What is needed is an exact copy of the listing, with no pictures in it.

◆ The input:
BEGIN

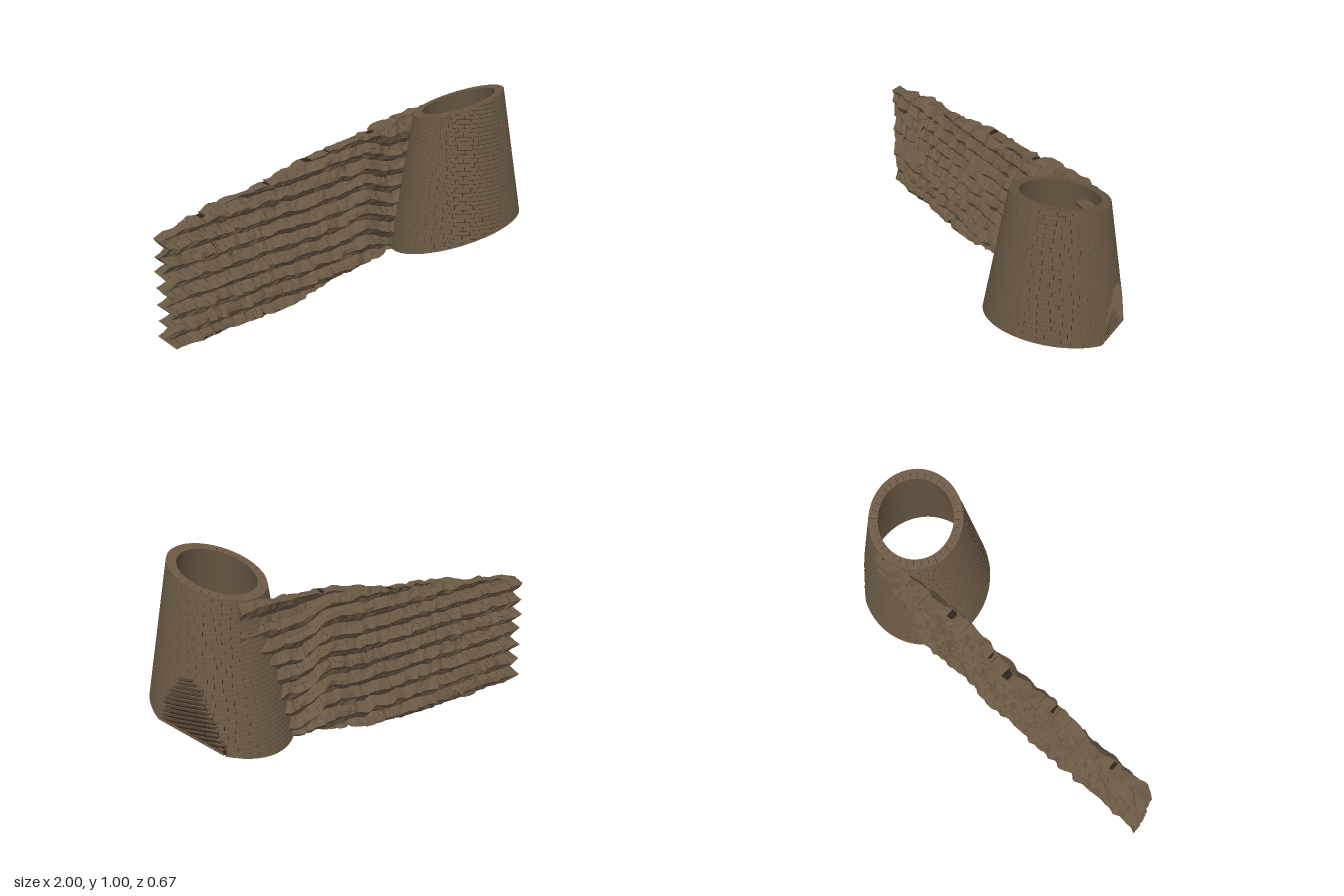
import * as THREE from 'three';
import { mergeGeometries } from 'three/addons/utils/BufferGeometryUtils.js';

const stone = new THREE.MeshStandardMaterial({ color: 0x6b5a45, flatShading: true, side: THREE.DoubleSide });
const mortar = new THREE.MeshStandardMaterial({ color: 0x2b241b, flatShading: true, side: THREE.DoubleSide });

const ROW = 0.0215; // course height
const SLOPE_X = 0.168, SLOPE_Z = 0.3; // the whole piece leans with the hillside
const CX = 0.662, BASE = 0.22, HEIGHT = 0.7;
const { lerp, clamp, smoothstep } = THREE.MathUtils;

// Moves every vertex of a unit box (u, v, w in 0..1) by a rule
function mapBox(segU, segV, segW, rule) {
  const g = new THREE.BoxGeometry(1, 1, 1, segU, segV, segW);
  const p = g.attributes.position;
  for (let i = 0; i < p.count; i++) {
    p.setXYZ(i, ...rule(p.getX(i) + 0.5, p.getY(i) + 0.5, p.getZ(i) + 0.5));
  }
  return g;
}

function mesh(name, parts, material) {
  const g = mergeGeometries(parts).toNonIndexed();
  g.computeVertexNormals();
  const m = new THREE.Mesh(g, material);
  m.name = name;
  return m;
}

// Seeded smooth noise in -1..1
function hash(i, j) {
  const s = Math.sin(i * 127.1 + j * 311.7) * 43758.5453;
  return (s - Math.floor(s)) * 2 - 1;
}
function noise(x, y) {
  const i = Math.floor(x), j = Math.floor(y);
  const u = smoothstep(x - i, 0, 1), v = smoothstep(y - j, 0, 1);
  return lerp(lerp(hash(i, j), hash(i + 1, j), u), lerp(hash(i, j + 1), hash(i + 1, j + 1), u), v);
}

// ---- Tower: leaning tapered tube with one flat arch-shaped cut in its side ----
// a: angle, t: 0 bottom to 1 top, d: 0 outer face to 1 inner face, recess: extra depth of the cut
function towerPoint(a, t, d, recess = 0) {
  const sx = Math.sin(a), sz = Math.cos(a);
  let r = lerp(0.335, 0.225, t);
  const facing = sx * 0.866 - sz * 0.5;
  if (r * facing > 0.29) r = (0.29 - recess) / facing;
  r = lerp(r, Math.min(r - 0.012, lerp(0.298, 0.18, t)), d);
  return [CX + sx * r, BASE + HEIGHT * t + r * (sx * SLOPE_X + sz * SLOPE_Z), sz * r];
}
// Height fraction at which the outer face reaches level y
function towerT(a, y) {
  const s = Math.sin(a) * SLOPE_X + Math.cos(a) * SLOPE_Z;
  return clamp((y - BASE - 0.335 * s) / (HEIGHT - 0.11 * s), 0, 1);
}

function createTower() {
  const tower = new THREE.Group();
  tower.name = 'tower';
  const bricks = [], rims = [], count = 20, step = (Math.PI * 2) / count;

  // level courses, trimmed by the sloping top and bottom; the cut's courses lean inwards
  for (let row = 4; row < 47; row++) {
    const y0 = row * ROW, y1 = y0 + ROW - 0.0025;
    for (let k = 0; k < count; k++) {
      const a0 = (k + (row % 2) / 2 + hash(row, k) * 0.15) * step;
      const a1 = (k + 1 + (row % 2) / 2 + hash(row, (k + 1) % count) * 0.15) * step - 0.011;
      const mid = (a0 + a1) / 2;
      if (towerT(mid, y1) - towerT(mid, y0) < 0.003) continue;
      bricks.push(mapBox(4, 1, 1, (u, v, w) => {
        const a = lerp(a0, a1, u);
        return towerPoint(a, towerT(a, lerp(y0, y1, v)), 0.35 * (1 - w), 0.009 * (1 - v));
      }));
    }
  }
  // radial stones on both rims
  for (const [t0, t1] of [[0, 0.012], [0.988, 1]]) {
    for (let k = 0; k < 36; k++) {
      rims.push(mapBox(2, 1, 1, (u, v, w) =>
        towerPoint((k + u * 0.94) * Math.PI / 18, lerp(t0, t1, v), lerp(1, 0.01, w))));
    }
  }
  // mortar bed behind the bricks and the plain inner lining
  const bed = mapBox(96, 24, 1, (u, v, w) =>
    towerPoint(u * Math.PI * 2, lerp(0.004, 0.996, v), lerp(0.9, 0.12, w), 0.006));
  const lining = mapBox(72, 12, 1, (u, v, w) =>
    towerPoint(u * Math.PI * 2, lerp(0.002, 0.998, v), lerp(1, 0.92, w)));
  tower.add(mesh('towerBricks', bricks, stone), mesh('towerRims', rims, stone),
    mesh('towerMortar', [bed], mortar), mesh('towerLining', [lining], stone));
  return tower;
}

// ---- Wall: rippling courses running into the tower ----
const X0 = -1, X1 = 0.7;
const wallLow = (x) => Math.max(0, 0.155 + SLOPE_X * (x - CX));
const wallHigh = (x) => 0.87 + SLOPE_X * (x - CX) - 0.028 * smoothstep(x, 0.3, 0.6);

function wallPoint(x, y, side, half, inset) {
  const yy = clamp(y, wallLow(x) + inset, wallHigh(x) - inset);
  // courses sag near the tower
  const bend = 0.015 * smoothstep(x, 0.0, 0.2) - 0.06 * smoothstep(x, 0.2, 0.4);
  const phase = yy / (ROW * 4) + noise(x * 5, yy * 3) * 0.07;
  const wave = Math.abs((phase - Math.floor(phase)) * 2 - 1) * 2 - 1;
  const rough = noise(x * 30, yy * 24 + 9);
  const z = -0.212 + wave * 0.017 + rough * 0.011 + side * (half + 0.007 * noise(x * 40 + side * 7, yy * 34));
  const fade = smoothstep(yy, 0.02, 0.1);
  const py = yy + fade * (bend * smoothstep(yy, wallLow(x), wallLow(x) + 0.1)
    * smoothstep(wallHigh(x) - yy, 0, 0.1) + 0.009 * noise(x * 20 + 40, yy * 12 + side * 0.8));
  const ragged = 0.02 * (1 + wave) * (1 - smoothstep(x, -1, -0.3));
  return [x + ragged + (inset ? 0.003 : 0), Math.max(0, py), z];
}

function createWall() {
  const wall = new THREE.Group();
  wall.name = 'wall';
  const bricks = [], beds = [], length = 0.068;
  for (let row = 0; row < 42; row++) {
    const y0 = row * ROW, y1 = y0 + ROW;
    for (let k = 0; k < 26; k++) {
      const joint = (n) => clamp(X0 + (n - (row % 2) / 2 + hash(row + 5, n) * 0.15) * length, X0, X1);
      const a = k === 0 ? X0 : joint(k), b = k === 25 ? X1 : joint(k + 1) - 0.002;
      const mid = (a + b) / 2;
      if (b - a < 0.005 || y1 < wallLow(mid) + 0.003 || y0 > wallHigh(mid) - 0.003) continue;
      bricks.push(mapBox(4, 1, 1, (u, v, w) =>
        wallPoint(lerp(a, b, u), lerp(y0, y1 - 0.0015, v), w * 2 - 1, 0.026, 0)));
    }
    // mortar strip inside the course
    if (y0 < wallHigh(X1)) {
      beds.push(mapBox(100, 1, 1, (u, v, w) =>
        wallPoint(lerp(X0, X1 - 0.005, u), lerp(y0, y1, v), w * 2 - 1, 0.021, 0.004)));
    }
  }
  wall.add(mesh('wallBricks', bricks, stone), mesh('wallMortar', beds, mortar));
  return wall;
}

export function createModel() {
  const model = new THREE.Group();
  model.name = 'towerWithWall';
  model.add(createTower(), createWall());
  return model;
}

END

◆ Reply:
import * as THREE from 'three';
import { mergeGeometries } from 'three/addons/utils/BufferGeometryUtils.js';

const stone = new THREE.MeshStandardMaterial({ color: 0x6b5a45, flatShading: true, side: THREE.DoubleSide });
const mortar = new THREE.MeshStandardMaterial({ color: 0x2b241b, flatShading: true, side: THREE.DoubleSide });

const ROW = 0.0215; // course height
const SLOPE_X = 0.168, SLOPE_Z = 0.3; // the whole piece leans with the hillside
const CX = 0.662, BASE = 0.22, HEIGHT = 0.7;
const { lerp, clamp, smoothstep } = THREE.MathUtils;

// Moves every vertex of a unit box (u, v, w in 0..1) by a rule
function mapBox(segU, segV, segW, rule) {
  const g = new THREE.BoxGeometry(1, 1, 1, segU, segV, segW);
  const p = g.attributes.position;
  for (let i = 0; i < p.count; i++) {
    p.setXYZ(i, ...rule(p.getX(i) + 0.5, p.getY(i) + 0.5, p.getZ(i) + 0.5));
  }
  return g;
}

function mesh(name, parts, material) {
  const g = mergeGeometries(parts).toNonIndexed();
  g.computeVertexNormals();
  const m = new THREE.Mesh(g, material);
  m.name = name;
  return m;
}

// Seeded smooth noise in -1..1
function hash(i, j) {
  const s = Math.sin(i * 127.1 + j * 311.7) * 43758.5453;
  return (s - Math.floor(s)) * 2 - 1;
}
function noise(x, y) {
  const i = Math.floor(x), j = Math.floor(y);
  const u = smoothstep(x - i, 0, 1), v = smoothstep(y - j, 0, 1);
  return lerp(lerp(hash(i, j), hash(i + 1, j), u), lerp(hash(i, j + 1), hash(i + 1, j + 1), u), v);
}

// ---- Tower: leaning tapered tube with one flat arch-shaped cut in its side ----
// a: angle, t: 0 bottom to 1 top, d: 0 outer face to 1 inner face, recess: extra depth of the cut
function towerPoint(a, t, d, recess = 0) {
  const sx = Math.sin(a), sz = Math.cos(a);
  let r = lerp(0.335, 0.225, t);
  const facing = sx * 0.866 - sz * 0.5;
  if (r * facing > 0.29) r = (0.29 - recess) / facing;
  r = lerp(r, Math.min(r - 0.012, lerp(0.298, 0.18, t)), d);
  return [CX + sx * r, BASE + HEIGHT * t + r * (sx * SLOPE_X + sz * SLOPE_Z), sz * r];
}
// Height fraction at which the outer face reaches level y
function towerT(a, y) {
  const s = Math.sin(a) * SLOPE_X + Math.cos(a) * SLOPE_Z;
  return clamp((y - BASE - 0.335 * s) / (HEIGHT - 0.11 * s), 0, 1);
}

function createTower() {
  const tower = new THREE.Group();
  tower.name = 'tower';
  const bricks = [], rims = [], count = 20, step = (Math.PI * 2) / count;

  // level courses, trimmed by the sloping top and bottom; the cut's courses lean inwards
  for (let row = 4; row < 47; row++) {
    const y0 = row * ROW, y1 = y0 + ROW - 0.0025;
    for (let k = 0; k < count; k++) {
      const a0 = (k + (row % 2) / 2 + hash(row, k) * 0.15) * step;
      const a1 = (k + 1 + (row % 2) / 2 + hash(row, (k + 1) % count) * 0.15) * step - 0.011;
      const mid = (a0 + a1) / 2;
      if (towerT(mid, y1) - towerT(mid, y0) < 0.003) continue;
      bricks.push(mapBox(4, 1, 1, (u, v, w) => {
        const a = lerp(a0, a1, u);
        return towerPoint(a, towerT(a, lerp(y0, y1, v)), 0.35 * (1 - w), 0.009 * (1 - v));
      }));
    }
  }
  // radial stones on both rims
  for (const [t0, t1] of [[0, 0.012], [0.988, 1]]) {
    for (let k = 0; k < 36; k++) {
      rims.push(mapBox(2, 1, 1, (u, v, w) =>
        towerPoint((k + u * 0.94) * Math.PI / 18, lerp(t0, t1, v), lerp(1, 0.01, w))));
    }
  }
  // mortar bed behind the bricks and the plain inner lining
  const bed = mapBox(96, 24, 1, (u, v, w) =>
    towerPoint(u * Math.PI * 2, lerp(0.004, 0.996, v), lerp(0.9, 0.12, w), 0.006));
  const lining = mapBox(72, 12, 1, (u, v, w) =>
    towerPoint(u * Math.PI * 2, lerp(0.002, 0.998, v), lerp(1, 0.92, w)));
  tower.add(mesh('towerBricks', bricks, stone), mesh('towerRims', rims, stone),
    mesh('towerMortar', [bed], mortar), mesh('towerLining', [lining], stone));
  return tower;
}

// ---- Wall: rippling courses running into the tower ----
const X0 = -1, X1 = 0.7;
const wallLow = (x) => Math.max(0, 0.155 + SLOPE_X * (x - CX));
const wallHigh = (x) => 0.87 + SLOPE_X * (x - CX) - 0.028 * smoothstep(x, 0.3, 0.6);

function wallPoint(x, y, side, half, inset) {
  const yy = clamp(y, wallLow(x) + inset, wallHigh(x) - inset);
  // courses sag near the tower
  const bend = 0.015 * smoothstep(x, 0.0, 0.2) - 0.06 * smoothstep(x, 0.2, 0.4);
  const phase = yy / (ROW * 4) + noise(x * 5, yy * 3) * 0.07;
  const wave = Math.abs((phase - Math.floor(phase)) * 2 - 1) * 2 - 1;
  const rough = noise(x * 30, yy * 24 + 9);
  const z = -0.212 + wave * 0.017 + rough * 0.011 + side * (half + 0.007 * noise(x * 40 + side * 7, yy * 34));
  const fade = smoothstep(yy, 0.02, 0.1);
  const py = yy + fade * (bend * smoothstep(yy, wallLow(x), wallLow(x) + 0.1)
    * smoothstep(wallHigh(x) - yy, 0, 0.1) + 0.009 * noise(x * 20 + 40, yy * 12 + side * 0.8));
  const ragged = 0.02 * (1 + wave) * (1 - smoothstep(x, -1, -0.3));
  return [x + ragged + (inset ? 0.003 : 0), Math.max(0, py), z];
}

function createWall() {
  const wall = new THREE.Group();
  wall.name = 'wall';
  const bricks = [], beds = [], length = 0.068;
  for (let row = 0; row < 42; row++) {
    const y0 = row * ROW, y1 = y0 + ROW;
    for (let k = 0; k < 26; k++) {
      const joint = (n) => clamp(X0 + (n - (row % 2) / 2 + hash(row + 5, n) * 0.15) * length, X0, X1);
      const a = k === 0 ? X0 : joint(k), b = k === 25 ? X1 : joint(k + 1) - 0.002;
      const mid = (a + b) / 2;
      if (b - a < 0.005 || y1 < wallLow(mid) + 0.003 || y0 > wallHigh(mid) - 0.003) continue;
      bricks.push(mapBox(4, 1, 1, (u, v, w) =>
        wallPoint(lerp(a, b, u), lerp(y0, y1 - 0.0015, v), w * 2 - 1, 0.026, 0)));
    }
    // mortar strip inside the course
    if (y0 < wallHigh(X1)) {
      beds.push(mapBox(100, 1, 1, (u, v, w) =>
        wallPoint(lerp(X0, X1 - 0.005, u), lerp(y0, y1, v), w * 2 - 1, 0.021, 0.004)));
    }
  }
  wall.add(mesh('wallBricks', bricks, stone), mesh('wallMortar', beds, mortar));
  return wall;
}

export function createModel() {
  const model = new THREE.Group();
  model.name = 'towerWithWall';
  model.add(createTower(), createWall());
  return model;
}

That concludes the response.